Several other Indian yogins and scholars, both Buddhist and non-Buddhist, came to Tibet during Tāranātha’s lifetime, such as Bālabhadra, Nirvāṇaśrī, Purnananda, Purnavajra, and Kṛṣṇabhadra. They gave him instructions, taught scholarly topics, and joined him in translating Sanskrit manuscripts into Tibetan. Several of Tāranātha’s translations are now included in the Tibetan canonical collections of the Kangyur and Tengyur.
He was not only a lineage holder of the Jonang, but also of the Shangpa Kagyu. Jamgon Kongtrul Lodro Thaye was so smitten in admiration of Tāranātha that many of his works included word-for-word copies of Tāranātha’s words, particularly on Kalacakra, and he would commemorate Kongtrul every year, without fail. For more on Kongtrul’s first trip to the Jonang monastery to get their lineage transmissions, see Murder plots, omens, black magic and Kālacakra: Tantric hero Jamgon Kongtrul’s dangerous first trip to Jonang monastery.

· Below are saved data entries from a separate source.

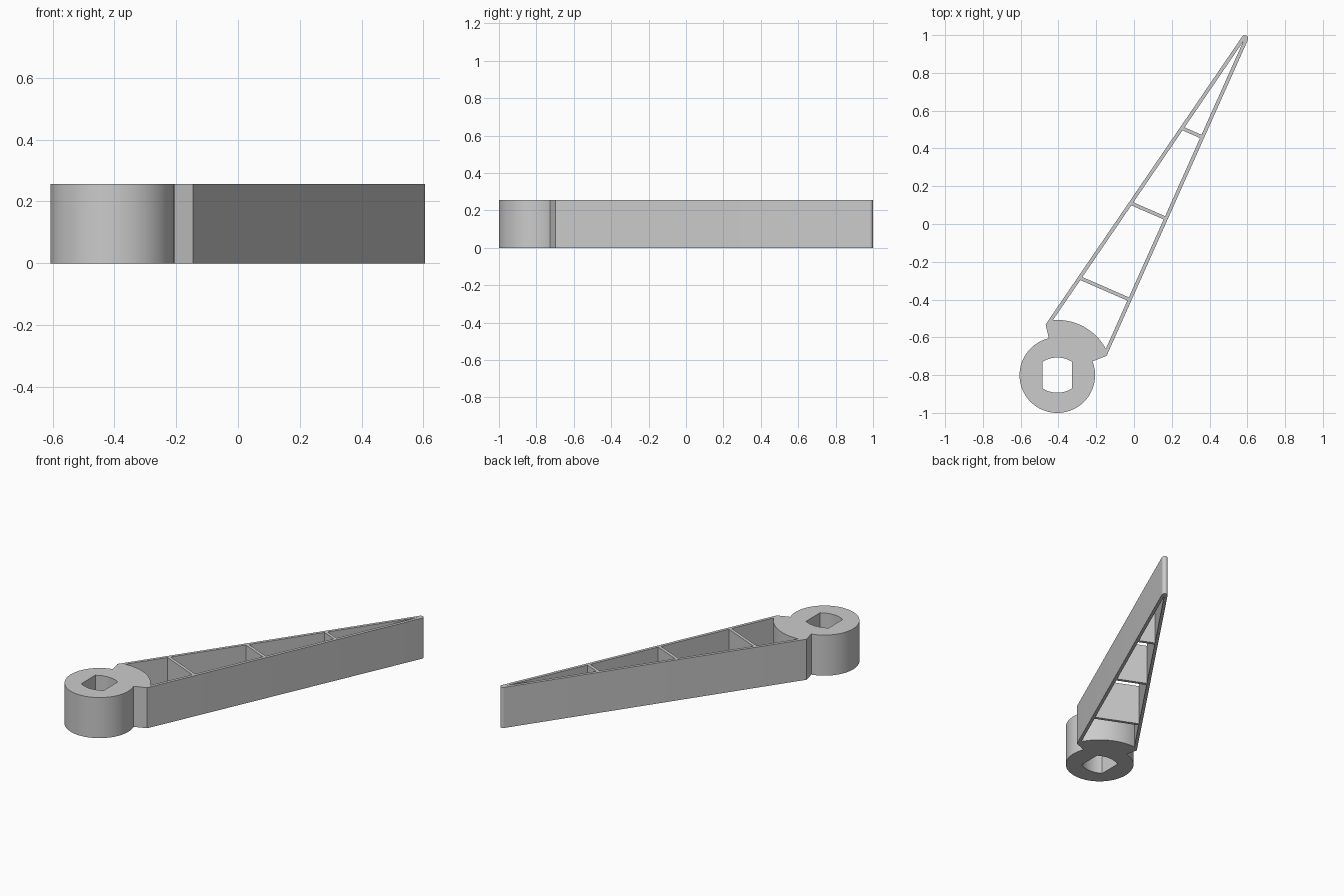
import bpy
import bmesh
from math import atan2, cos, pi, radians, sin
from mathutils import Vector
from mathutils.geometry import intersect_line_line_2d, intersect_line_sphere_2d

if "Cube" in bpy.data.objects:
    bpy.data.objects.remove(bpy.data.objects["Cube"])

HEIGHT = 0.256
WALL = 0.019
HUB, HUB_R, COLLAR_R = Vector((-0.406, -0.8)), 0.2, 0.292
TIP, TIP_R = Vector((0.587, 0.982)), 0.0175
LEFT_FOOT, RIGHT_FOOT = Vector((-0.468, -0.532)), Vector((-0.145, -0.698))


def arc(centre, radius, start, end, steps):
    angles = [start + (end - start) * i / steps for i in range(steps + 1)]
    return [centre + radius * Vector((cos(a), sin(a))) for a in angles]


def angle_of(v):
    return atan2(v.y, v.x)


def meet(line_a, line_b):
    """Crossing point of two lines, extended well past their ends."""
    (a, b), (c, d) = line_a, line_b
    return intersect_line_line_2d(a - (b - a), b + (b - a), c - (d - c) * 9, d + (d - c) * 9)


def shift(line, offset):
    return [p + offset for p in line]


# Outer edges of the two long walls, tangent to the rounded tip
left_dir = (TIP - LEFT_FOOT).normalized()
right_dir = (TIP - RIGHT_FOOT).normalized()
left_out = Vector((-left_dir.y, left_dir.x))
right_out = Vector((right_dir.y, -right_dir.x))
left_inner = shift([LEFT_FOOT, TIP + left_out * TIP_R], -left_out * WALL)
right_inner = shift([RIGHT_FOOT, TIP + right_out * TIP_R], -right_out * WALL)

# Silhouette: hub, foot shoulders and rounded tip
outline = arc(HUB, HUB_R, radians(103), radians(381.4), 72)
outline.append(RIGHT_FOOT)
outline += arc(TIP, TIP_R, angle_of(right_out), angle_of(left_out), 12)
outline.append(LEFT_FOOT)

# Hub bore: two flat sides with shallow bowed ends
BOW_R, BOW_HALF = 0.147, 0.565
bore = []
for side in (1, -1):
    centre = HUB + Vector((0, side * (0.093 - BOW_R)))
    middle = side * pi / 2
    bore += arc(centre, BOW_R, middle - BOW_HALF, middle + BOW_HALF, 12)

# Open bays between the cross ribs
ribs = [(Vector((-0.024, -0.4))), Vector((0.167, 0.03)), Vector((0.362, 0.46))]
bays = []


def collar_hit(line):
    hits = intersect_line_sphere_2d(line[0] - (line[1] - line[0]), line[1], HUB, COLLAR_R)
    return max((p for p in hits if p is not None), key=lambda p: p.y)


start_l, start_r = collar_hit(left_inner), collar_hit(right_inner)
near = arc(HUB, COLLAR_R, angle_of(start_l - HUB), angle_of(start_r - HUB), 24)
for foot in ribs:
    rib = [foot, foot - right_out * 0.1]
    low = shift(rib, -right_dir * WALL / 2)
    high = shift(rib, right_dir * WALL / 2)
    bays.append(near + [meet(right_inner, low), meet(left_inner, low)])
    near = [meet(left_inner, high), meet(right_inner, high)]
bays.append(near + [meet(left_inner, right_inner)])

# Extrude the filled profile into the solid arm
curve = bpy.data.curves.new("braced_arm", "CURVE")
curve.dimensions = "2D"
curve.fill_mode = "BOTH"
curve.extrude = HEIGHT / 2
for loop in [outline, bore] + bays:
    spline = curve.splines.new("POLY")
    spline.points.add(len(loop) - 1)
    for point, p in zip(spline.points, loop):
        point.co = (p.x, p.y, 0, 1)
    spline.use_cyclic_u = True

arm = bpy.data.objects.new("braced_arm", curve)
bpy.context.collection.objects.link(arm)
bpy.ops.object.select_all(action="DESELECT")
arm.select_set(True)
bpy.context.view_layer.objects.active = arm
bpy.ops.object.convert(target="MESH")
arm = bpy.context.object

bm = bmesh.new()
bm.from_mesh(arm.data)
bmesh.ops.remove_doubles(bm, verts=bm.verts, dist=0.0002)
bmesh.ops.translate(bm, verts=bm.verts, vec=(0, 0, HEIGHT / 2))
bmesh.ops.recalc_face_normals(bm, faces=bm.faces)
bm.to_mesh(arm.data)
bm.free()
bpy.ops.object.shade_smooth_by_angle(angle=radians(30))

# Plain grey finish
grey = bpy.data.materials.new("plain_grey")
grey.use_nodes = True
colour = (0.6, 0.6, 0.6, 1)
grey.diffuse_color = colour
grey.node_tree.nodes["Principled BSDF"].inputs["Base Color"].default_value = colour
arm.data.materials.clear()
arm.data.materials.append(grey)
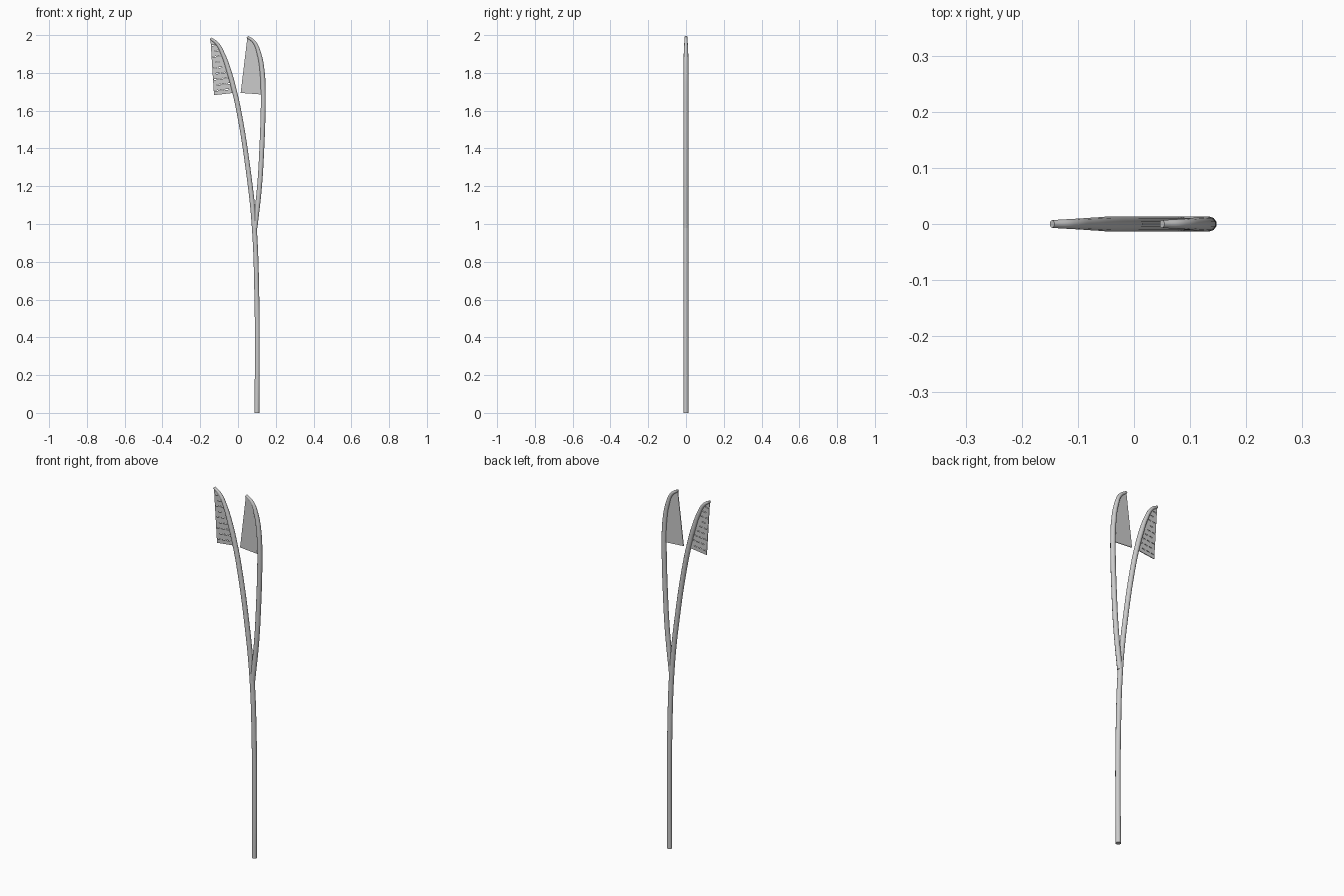
import bpy, bmesh, math
from mathutils import Matrix, Vector

if "Cube" in bpy.data.objects:
    bpy.data.objects.remove(bpy.data.objects["Cube"])


def tube(name, pts):
    # pts: (x, z, radius) along a smooth tapered pole
    cu = bpy.data.curves.new(name, 'CURVE')
    cu.dimensions = '3D'
    cu.bevel_depth = 1.0
    cu.bevel_resolution = 3
    cu.resolution_u = 6
    cu.use_fill_caps = True
    sp = cu.splines.new('BEZIER')
    sp.bezier_points.add(len(pts) - 1)
    for bp, (x, z, r) in zip(sp.bezier_points, pts):
        bp.co = (x, 0, z)
        bp.radius = r
        bp.handle_left_type = bp.handle_right_type = 'AUTO'
    ob = bpy.data.objects.new(name, cu)
    bpy.context.collection.objects.link(ob)
    bpy.ops.object.select_all(action='DESELECT')
    ob.select_set(True)
    bpy.context.view_layer.objects.active = ob
    bpy.ops.object.convert(target='MESH')
    bpy.ops.object.shade_smooth_by_angle(angle=math.radians(40))
    return bpy.context.object


def mesh_object(name, bm):
    bmesh.ops.recalc_face_normals(bm, faces=bm.faces)
    me = bpy.data.meshes.new(name)
    bm.to_mesh(me)
    bm.free()
    ob = bpy.data.objects.new(name, me)
    bpy.context.collection.objects.link(ob)
    return ob


def x_on(path, z):
    # horizontal position of a path at height z
    for (x0, z0), (x1, z1) in zip(path, path[1:]):
        if z0 <= z <= z1:
            return x0 + (x1 - x0) * (z - z0) / (z1 - z0)
    return path[-1][0]


def panel(name, edge, corner, direction):
    # thin sheet between the pole line and the free corner
    outline = edge + [corner]
    bm = bmesh.new()
    face = bm.faces.new([bm.verts.new((x, -0.002, z)) for x, z in outline])
    ext = bmesh.ops.extrude_face_region(bm, geom=[face])
    bmesh.ops.translate(bm, vec=(0, 0.004, 0),
                        verts=[v for v in ext['geom'] if isinstance(v, bmesh.types.BMVert)])
    sheet = mesh_object(name, bm)

    # staggered rows of slots, parallel to the lower edge
    cut = bmesh.new()
    foot, tip = edge[0], edge[-1]
    slope = (foot[1] - corner[1]) / (foot[0] - corner[0])
    for row in range(9):
        z = corner[1] + 0.022 + row * 0.03
        free = x_on([corner, tip], z)
        step = 0.014 + 0.014 * (row % 2)
        while True:
            x = free + direction * step
            zz = z + slope * (x - free)
            if zz > tip[1] or (x_on(edge, zz) - x) * direction < 0.016:
                break
            m = (Matrix.Translation((x, 0, zz)) @ Matrix.Rotation(-math.atan(slope), 4, 'Y')
                 @ Matrix.Diagonal((0.019, 0.03, 0.004, 1)))
            bmesh.ops.create_cube(cut, size=1, matrix=m)
            step += 0.028
    cutter = mesh_object(name + "_slot_cutter", cut)
    cutter.hide_render = True
    cutter.hide_set(True)
    mod = sheet.modifiers.new("slots", 'BOOLEAN')
    mod.operation = 'DIFFERENCE'
    mod.solver = 'EXACT'
    mod.object = cutter
    return sheet


R = 0.0135
# main pole, sweeping to the left
left = [(0.1, 0, R), (0.102, 0.3, R), (0.1, 0.6, R), (0.085, 1.0, R), (0.052, 1.3, R),
        (0.004, 1.6, R), (-0.018, 1.7, R), (-0.045, 1.8, R), (-0.08, 1.9, 0.011),
        (-0.112, 1.957, 0.009), (-0.146, 1.982, 0.007)]
# branch, sweeping up and hooking inwards
right = [(0.09, 0.98, R), (0.114, 1.2, R), (0.126, 1.4, R), (0.133, 1.6, R), (0.1335, 1.7, R),
         (0.129, 1.8, R), (0.112, 1.9, 0.012), (0.086, 1.963, 0.009), (0.05, 1.991, 0.007)]
tube("main_pole", left)
tube("side_branch", right)

# perforated leaf panels
panel("left_panel", [(-0.016, 1.695)] + [(x, z) for x, z, r in left[6:]], (-0.127, 1.682), 1)
panel("right_panel", [(0.1335, 1.685)] + [(x, z) for x, z, r in right[4:]], (0.014, 1.694), -1)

The 17th Century destruction and takeover of Tāranātha’s monastery, texts and incarnation recognition by the 5th Dalai Lama/Gelug
In 1642, eight years after Tāranātha’s death, an alliance of Mongol armies led by Gushri Khan violently overthrew and defeated the U-Tsang rulers and enthroned the Fifth Dalai Lama. According to most historical accounts, in the year 1650, the Fifth Dalai Lama sealed and banned the study of Jo-nang Empty-of-Other texts, prohibiting the printing of such texts throughout Tibet. Then in 1658, the Jonang rTag-brtan-dam-chos-gling Monastery (built by Tāranātha near the original site of Jonang) was forcibly converted into a Ge-lugs Monastery — officially initiating the demise of the Jonangpa in U-Tsang. The carving of the blocks came to an end, the printing of impressions from the blocks stopped, and the recognition of the re-embodiment of the Jonang Jetsun prohibited. All of the Jonang monasteries and hermitages in central Tibet were seized and the remaining Jonang masters in the area began an exodus to previously established monasteries in the remote regions of Tibet. This did not only happen to Jonang either. As the 17th Karmapa also recently taught, many Karma Kagyu monasteries established by the 8th Karmapa and previous Karmapas, were confiscated and taken over by the Gelugpa or destroyed/ruined, for more on that teaching see here.
And as I recently wrote about here, his reincarnation recognition was taken over by the Dalai Lamas, into the Jetsun Khalka Dampa lineage, a lineage that is not recognised by the Jonang lineage in Tibet and which they have no say or participation in. Thus it is hoped that this project also helps to restore and promote his life and works to their deserved place.